• [WHAT YOU WILL DO]:
Below are records. Copy every line with "neck" in it.

• [DATASET EXCERPTS]:

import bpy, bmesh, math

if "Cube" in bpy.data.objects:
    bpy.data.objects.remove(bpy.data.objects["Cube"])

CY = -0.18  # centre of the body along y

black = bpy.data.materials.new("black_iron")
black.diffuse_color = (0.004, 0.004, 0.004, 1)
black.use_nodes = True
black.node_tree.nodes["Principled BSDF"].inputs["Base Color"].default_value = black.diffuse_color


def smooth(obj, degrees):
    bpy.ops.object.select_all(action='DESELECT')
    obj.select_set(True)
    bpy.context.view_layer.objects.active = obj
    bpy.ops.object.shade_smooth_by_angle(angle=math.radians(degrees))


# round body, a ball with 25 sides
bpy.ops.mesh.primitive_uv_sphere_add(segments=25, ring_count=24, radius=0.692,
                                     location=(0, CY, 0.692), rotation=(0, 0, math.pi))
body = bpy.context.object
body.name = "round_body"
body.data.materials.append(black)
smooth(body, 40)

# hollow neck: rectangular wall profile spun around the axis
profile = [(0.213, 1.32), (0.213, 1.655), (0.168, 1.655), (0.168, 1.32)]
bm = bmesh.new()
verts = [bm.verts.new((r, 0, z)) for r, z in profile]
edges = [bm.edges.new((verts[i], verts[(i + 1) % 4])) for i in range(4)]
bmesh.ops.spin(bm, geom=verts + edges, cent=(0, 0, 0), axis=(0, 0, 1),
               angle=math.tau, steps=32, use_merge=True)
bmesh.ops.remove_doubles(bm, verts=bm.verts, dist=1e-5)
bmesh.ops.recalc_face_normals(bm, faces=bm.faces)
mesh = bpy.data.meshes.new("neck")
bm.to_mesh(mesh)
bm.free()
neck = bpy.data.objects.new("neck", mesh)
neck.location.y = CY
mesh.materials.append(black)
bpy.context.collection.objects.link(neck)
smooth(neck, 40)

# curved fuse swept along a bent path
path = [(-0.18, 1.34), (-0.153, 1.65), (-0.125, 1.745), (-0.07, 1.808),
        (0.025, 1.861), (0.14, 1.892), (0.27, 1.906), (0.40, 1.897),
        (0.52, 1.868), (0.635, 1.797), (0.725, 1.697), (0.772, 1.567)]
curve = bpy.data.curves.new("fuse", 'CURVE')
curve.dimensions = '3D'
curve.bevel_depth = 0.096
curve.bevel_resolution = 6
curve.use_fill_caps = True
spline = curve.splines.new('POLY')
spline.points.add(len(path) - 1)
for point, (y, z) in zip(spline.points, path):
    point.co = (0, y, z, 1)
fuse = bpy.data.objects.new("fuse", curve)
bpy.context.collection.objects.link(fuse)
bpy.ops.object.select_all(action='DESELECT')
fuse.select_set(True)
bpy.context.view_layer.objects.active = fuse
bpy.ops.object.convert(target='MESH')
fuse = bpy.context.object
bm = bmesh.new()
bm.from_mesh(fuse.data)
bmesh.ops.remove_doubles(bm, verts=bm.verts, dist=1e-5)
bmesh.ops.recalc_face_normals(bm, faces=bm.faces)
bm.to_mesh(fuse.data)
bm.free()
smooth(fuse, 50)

• [OUTPUT FOR THIS TASK]:
# hollow neck: rectangular wall profile spun around the axis
mesh = bpy.data.meshes.new("neck")
neck = bpy.data.objects.new("neck", mesh)
neck.location.y = CY
bpy.context.collection.objects.link(neck)
smooth(neck, 40)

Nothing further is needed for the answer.